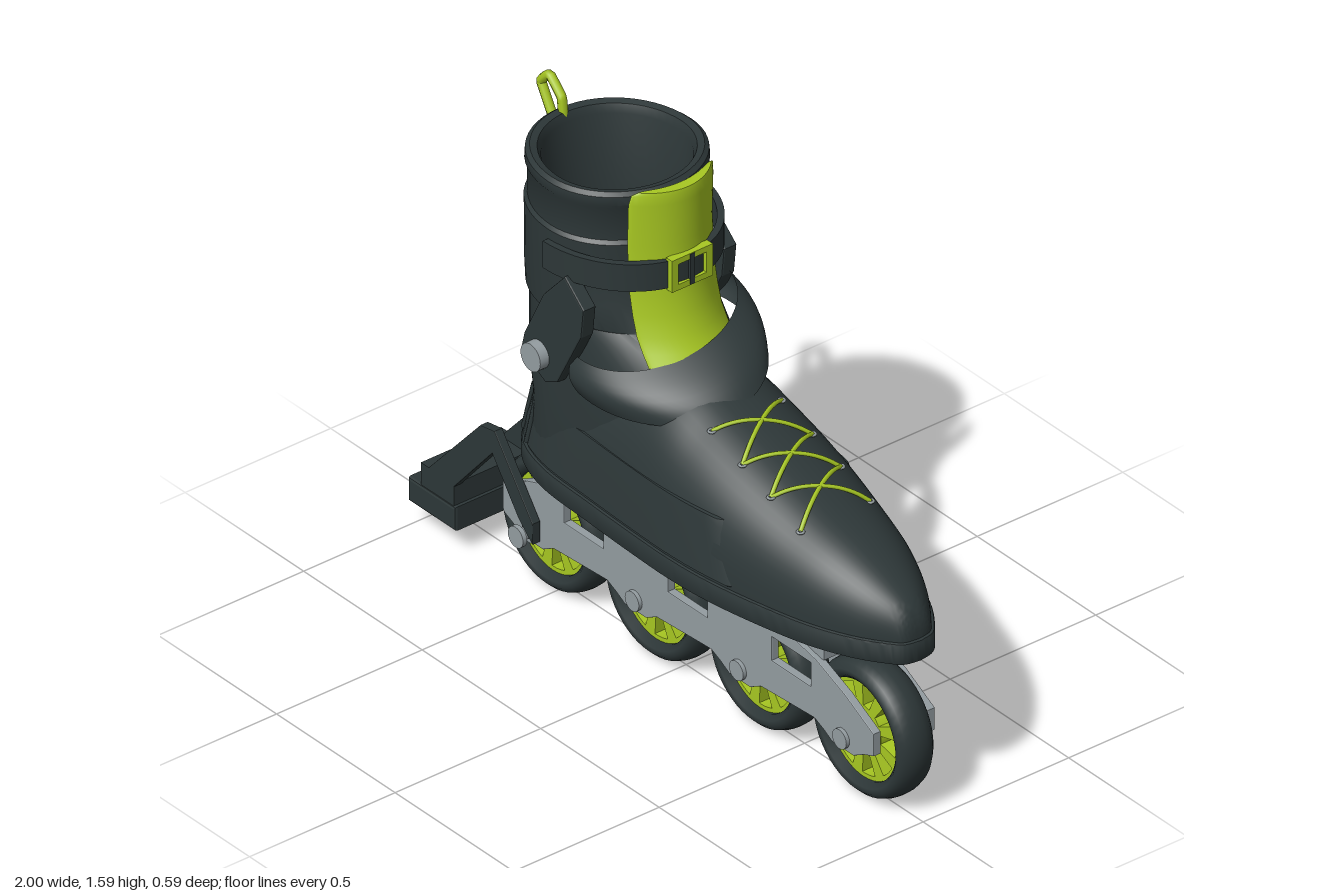
import * as THREE from 'three';
import { toCreasedNormals } from 'three/addons/utils/BufferGeometryUtils.js';

const V = (x, y, z) => new THREE.Vector3(x, y, z);
const lerp = THREE.MathUtils.lerp;

// grid surface from a rule fn(u, v); its outside is du x dv
function loft(nu, nv, fn, crease = 0.7) {
  const pos = [], idx = [];
  for (let j = 0; j <= nv; j++) for (let i = 0; i <= nu; i++) pos.push(...fn(i / nu, j / nv, j));
  for (let j = 0; j < nv; j++) for (let i = 0; i < nu; i++) {
    const a = j * (nu + 1) + i, d = a + nu + 1;
    idx.push(a, a + 1, d, a + 1, d + 1, d);
  }
  const g = new THREE.BufferGeometry();
  g.setAttribute('position', new THREE.Float32BufferAttribute(pos, 3));
  g.setIndex(idx);
  return toCreasedNormals(g, crease);
}
const polygon = pts => new THREE.Shape(pts.map(p => new THREE.Vector2(...p)));
// plate in the xy plane, centred on z = 0
function plate(shape, depth, bevel = 0) {
  const g = new THREE.ExtrudeGeometry(shape, { depth: depth - 2 * bevel, bevelEnabled: bevel > 0,
    bevelSize: bevel, bevelOffset: -bevel, bevelThickness: bevel, bevelSegments: 2, curveSegments: 24 });
  return g.translate(0, 0, bevel - depth / 2);
}
const pin = (r, len) => new THREE.CylinderGeometry(r, r, len, 20).rotateX(Math.PI / 2);

// shoe sections: x, half width, top height
const BASE = 0.56, P = 0.85;
const SHOE = new THREE.CatmullRomCurve3([[-.55, 0, .56], [-.535, .07, .62], [-.5, .14, .7], [-.43, .2, .8],
  [-.3, .24, .9], [-.1, .252, .97], [.1, .26, .985], [.25, .262, .94], [.4, .252, .89], [.6, .217, .82],
  [.75, .178, .77], [.87, .125, .715], [.95, .07, .66], [.975, .045, .62], [.985, 0, .56]].map(p => V(...p))).getPoints(98);
function shoeAt(x) {
  let i = 1;
  while (i < SHOE.length - 1 && SHOE[i].x < x) i++;
  const a = SHOE[i - 1], b = SHOE[i];
  return a.clone().lerp(b, THREE.MathUtils.clamp((x - a.x) / (b.x - a.x), 0, 1));
}
function shoeTop(x, z) {
  const s = shoeAt(x), c = Math.pow(Math.abs(z) / s.y, 1 / P);
  return BASE + (s.z - BASE) * Math.pow(1 - c * c, P / 2);
}

export function createModel() {
  const model = new THREE.Group();
  const material = (name, color) => {
    const m = new THREE.MeshStandardMaterial({ color, side: THREE.DoubleSide });
    m.name = name;
    return m;
  };
  const dark = material('charcoal', 0x2d3738);
  const lime = material('lime', 0xa8c822);
  const grey = material('aluminium', 0x949da1);
  const add = (name, geo, mat, x = 0, y = 0, z = 0, parent = model) => {
    const m = new THREE.Mesh(geo, mat);
    m.name = name;
    m.position.set(x, y, z);
    parent.add(m);
    return m;
  };

  // wheels
  const axles = [-0.52, -0.085, 0.355, 0.79];
  const tyre = new THREE.LatheGeometry([[.15, -.045], [.165, -.058], [.18, -.06], [.195, -.045], [.203, -.022], [.205, 0],
    [.203, .022], [.195, .045], [.18, .06], [.165, .058], [.15, .045], [.15, -.045]].map(p => new THREE.Vector2(...p)), 48).rotateX(Math.PI / 2);
  const hubShape = new THREE.Shape().absarc(0, 0, 0.157, 0, Math.PI * 2);
  for (let i = 0; i < 9; i++) {
    const a = (i / 9) * Math.PI * 2, h = new THREE.Path();
    h.absarc(0, 0, 0.137, a - 0.2, a + 0.2, false);
    h.absarc(0, 0, 0.075, a + 0.17, a - 0.17, true);
    h.closePath();
    hubShape.holes.push(h);
  }
  const hub = plate(hubShape, 0.07);
  for (const x of axles) {
    const wheel = new THREE.Group();
    wheel.name = 'wheel';
    wheel.position.set(x, 0.205, 0);
    model.add(wheel);
    add('tyre', tyre, dark, 0, 0, 0, wheel);
    add('hub', hub, lime, 0, 0, 0, wheel);
    add('hubCore', pin(0.05, 0.15), lime, 0, 0, 0, wheel);
    add('axleBolt', pin(0.03, 0.235), grey, 0, 0, 0, wheel);
  }

  // frame rails with scalloped lower edge and windows
  const rail = [[-.645, .22], [-.645, .3], [-.54, .355], [-.42, .397], [-.28, .425], [-.1, .44], [.4, .44],
    [.54, .425], [.68, .395], [.8, .345], [.92, .28], [.92, .21]];
  for (const x of [...axles].reverse()) rail.push([x + .09, .195], [x + .045, .17], [x - .045, .17], [x - .08, .19], [x - .12, .208]);
  const railShape = polygon(rail);
  for (const x of [-0.385, 0.053, 0.49])
    railShape.holes.push(new THREE.Path([[x, .375], [x, .3], [x + .165, .3], [x + .165, .375]].map(p => new THREE.Vector2(...p))));
  for (const s of [1, -1]) add('frameRail', plate(railShape, 0.026, 0.003), grey, 0, 0, s * 0.093);
  for (const x of [-0.363, 0.625]) add('mountBlock', new THREE.BoxGeometry(0.135, 0.12, 0.18), grey, x, 0.455, 0);

  // heel brake
  const arm = plate(polygon([[-.92, .2], [-.92, .22], [-.7, .465], [-.64, .475], [-.48, .26], [-.48, .195], [-.54, .25], [-.65, .4], [-.81, .215], [-.81, .2]]), 0.028, 0.003);
  for (const s of [1, -1]) {
    add('brakeArm', arm, dark, 0, 0, s * 0.124);
    add('brakeBolt', pin(0.018, 0.08), grey, -0.52, 0.21, s * 0.115);
    add('brakeBoltHead', pin(0.032, 0.014), grey, -0.52, 0.21, s * 0.156);
  }
  add('brakeHolder', new THREE.BoxGeometry(0.14, 0.075, 0.276), dark, -0.88, 0.185, 0);
  add('brakePad', plate(polygon([[-.1, -.0375], [.1, -.0375], [.1, .0375], [-.1, .0375]]), 0.285, 0.008), dark, -0.9, 0.117, 0);

  // sole
  const outline = [...SHOE.map(p => [p.x, p.y]), ...SHOE.slice(1, -1).reverse().map(p => [p.x, -p.y])];
  const sole = new THREE.ExtrudeGeometry(polygon(outline), { depth: 0.05, bevelSize: 0.009, bevelThickness: 0.009, bevelSegments: 2 });
  add('sole', toCreasedNormals(sole.rotateX(Math.PI / 2), 0.6), dark, 0, 0.564, 0);

  // shoe body
  add('shoe', loft(98, 28, (u, v) => {
    const s = SHOE[Math.round(u * 98)], a = v * Math.PI, c = Math.cos(a);
    return [s.x, BASE + (s.z - BASE) * Math.pow(Math.max(0, Math.sin(a)), P), Math.sign(c) * s.y * Math.pow(Math.abs(c), P)];
  }, 1.2), dark);

  // ankle shaft with cuff, rim and hollow inside: y, back x, front x, half width
  const rings = [[.56, -.53, .15, .23], [.62, -.53, .18, .235], [.75, -.498, .21, .238], [.85, -.525, .2, .238], [.92, -.53, .17, .237],
    [.98, -.53, .12, .236], [1.04, -.53, .05, .236], [1.075, -.53, 0, .236], [1.08, -.545, -.005, .243], [1.15, -.55, -.04, .245],
    [1.25, -.55, -.05, .246], [1.34, -.55, -.05, .247], [1.35, -.54, -.06, .238], [1.45, -.54, -.06, .238], [1.465, -.545, -.05, .248],
    [1.49, -.543, -.053, .246], [1.5, -.53, -.065, .234], [1.495, -.51, -.085, .214], [1.47, -.5, -.095, .204], [1.2, -.49, -.1, .2], [.8, -.47, -.06, .19], [.8, -.28, -.28, 0]];
  const XC = -0.28;
  const arcPoint = (a, xb, xf, rz) => [XC + Math.cos(a) * (Math.cos(a) > 0 ? xf - XC : XC - xb), -Math.sin(a) * rz];
  add('shaft', loft(56, rings.length - 1, (u, v, j) => {
    const [y, xb, xf, rz] = rings[j], [x, z] = arcPoint(u * Math.PI * 2, xb, xf, rz);
    return [x, y, z];
  }), dark);

  // raised panel wrapping the heel and sides: y, scale
  const rows = [[.575, .96], [.585, 1.025], [.735, .95], [.755, .935], [.76, .84]];
  const panelPoint = (s, y, k) => {
    const f = (y - .575) / .185, t = s * s;
    const z = shoeAt(lerp(-.55, .525, t)).y * k * Math.sign(s);
    return [lerp(lerp(-.552, -.505, f), lerp(.53, .45, f), t), y, Math.abs(s) > 0.999 ? z * 0.88 : z];
  };
  add('sidePanel', loft(80, rows.length - 1, (u, v, j) => panelPoint(u * 2 - 1, ...rows[j])), dark);
  for (const s of [-0.36, -0.27, 0.27, 0.36])
    add('heelRib', new THREE.TubeGeometry(new THREE.LineCurve3(V(...panelPoint(s, .59, 1.02)), V(...panelPoint(s, .74, .95))), 1, 0.009, 6), dark);

  // slanted instep strap
  add('instepStrap', loft(40, 8, (u, v) => {
    const a = lerp(-1.75, 1.75, u), b = Math.sin(v * Math.PI) * 0.022;
    return [lerp(-.1, -.15, v) + (lerp(.335, .225, v) + b) * Math.cos(a), lerp(.935, 1.045, v) + 0.06 * Math.sin(a),
      -(lerp(.243, .236, v) + b) * Math.sin(a)];
  }), dark);

  // tongue: y, centre x, size
  const tongueRows = [[1.0, .085, 1], [1.04, .055, 1], [1.08, .03, 1], [1.14, .012, 1], [1.2, 0, 1], [1.35, -.01, 1], [1.48, -.006, 1], [1.51, -.005, .96], [1.52, -.005, .85], [1.52, -.005, 0]];
  add('tongue', loft(40, tongueRows.length - 1, (u, v, j) => {
    const a = u * Math.PI * 2, [y, xc, k] = tongueRows[j], c = Math.cos(a) * k;
    return [xc - 0.06 * c * c + 0.018 * k * Math.sin(a), y, 0.145 * c];
  }), lime);

  // cuff strap and buckle
  const strapSection = [[1.225, 0], [1.225, .02], [1.31, .02], [1.31, 0], [1.225, 0]];
  add('cuffStrap', loft(40, 4, (u, v, j) => {
    const [y, o] = strapSection[j], [x, z] = arcPoint(lerp(-1.57, 1.57, u), 0, o, .245 + o);
    return [x, y, z];
  }), dark);
  const buckle = polygon([[-.07, -.05], [.07, -.05], [.07, .05], [-.07, .05]]);
  buckle.holes.push(new THREE.Path([[-.048, -.032], [-.048, .032], [.048, .032], [.048, -.032]].map(p => new THREE.Vector2(...p))));
  add('buckleFrame', plate(buckle, 0.025).rotateY(Math.PI / 2), lime, 0.014, 1.268, 0);
  add('bucklePin', new THREE.BoxGeometry(0.02, 0.096, 0.016), dark, 0.018, 1.268, 0);

  // ankle pivots
  const pivot = plate(polygon([[-.28, 1.14], [-.19, 1.24], [-.11, 1.17], [-.12, 1.08], [-.22, .89], [-.27, .865], [-.375, .92], [-.36, .98]]), 0.045, 0.005);
  for (const s of [1, -1]) {
    add('pivotPlate', pivot, dark, 0, 0, s * 0.242);
    add('pivotBolt', pin(0.042, 0.05), grey, -0.295, 0.945, s * 0.27);
  }

  // laces and eyelets
  const laceX = [0.255, 0.385, 0.505, 0.63];
  laceX.forEach((x, i) => {
    for (const s of [1, -1]) {
      add('eyelet', new THREE.TorusGeometry(0.009, 0.004, 6, 12).rotateX(Math.PI / 2), grey, x, shoeTop(x, .12) + 0.004, s * 0.12);
      if (i === 3) continue;
      const pts = [];
      for (let k = 0; k <= 8; k++) {
        const t = k / 8, lx = lerp(x, laceX[i + 1], t), z = s * lerp(.12, -.12, t);
        pts.push(V(lx, shoeTop(lx, z) + 0.004 + 0.014 * Math.sin(t * Math.PI), z));
      }
      add('lace', new THREE.TubeGeometry(new THREE.CatmullRomCurve3(pts), 20, 0.0065, 6), lime);
    }
  });

  // heel pull loop
  const loop = [[-.54, 1.42], [-.612, 1.545], [-.575, 1.583], [-.525, 1.535], [-.518, 1.47]].map(p => V(p[0], p[1], 0));
  add('pullLoop', new THREE.TubeGeometry(new THREE.CatmullRomCurve3(loop, true, 'catmullrom', 0.1), 50, 0.014, 8, true), lime);
  return model;
}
---------------
## Activity
Please make an exact copy of the lines above from the line with "function plate(shape, depth, bevel" through the line with "const grey = material('aluminium', 0x949da1);", both ends included.

## Expected answer
function plate(shape, depth, bevel = 0) {
  const g = new THREE.ExtrudeGeometry(shape, { depth: depth - 2 * bevel, bevelEnabled: bevel > 0,
    bevelSize: bevel, bevelOffset: -bevel, bevelThickness: bevel, bevelSegments: 2, curveSegments: 24 });
  return g.translate(0, 0, bevel - depth / 2);
}
const pin = (r, len) => new THREE.CylinderGeometry(r, r, len, 20).rotateX(Math.PI / 2);

// shoe sections: x, half width, top height
const BASE = 0.56, P = 0.85;
const SHOE = new THREE.CatmullRomCurve3([[-.55, 0, .56], [-.535, .07, .62], [-.5, .14, .7], [-.43, .2, .8],
  [-.3, .24, .9], [-.1, .252, .97], [.1, .26, .985], [.25, .262, .94], [.4, .252, .89], [.6, .217, .82],
  [.75, .178, .77], [.87, .125, .715], [.95, .07, .66], [.975, .045, .62], [.985, 0, .56]].map(p => V(...p))).getPoints(98);
function shoeAt(x) {
  let i = 1;
  while (i < SHOE.length - 1 && SHOE[i].x < x) i++;
  const a = SHOE[i - 1], b = SHOE[i];
  return a.clone().lerp(b, THREE.MathUtils.clamp((x - a.x) / (b.x - a.x), 0, 1));
}
function shoeTop(x, z) {
  const s = shoeAt(x), c = Math.pow(Math.abs(z) / s.y, 1 / P);
  return BASE + (s.z - BASE) * Math.pow(1 - c * c, P / 2);
}

export function createModel() {
  const model = new THREE.Group();
  const material = (name, color) => {
    const m = new THREE.MeshStandardMaterial({ color, side: THREE.DoubleSide });
    m.name = name;
    return m;
  };
  const dark = material('charcoal', 0x2d3738);
  const lime = material('lime', 0xa8c822);
  const grey = material('aluminium', 0x949da1);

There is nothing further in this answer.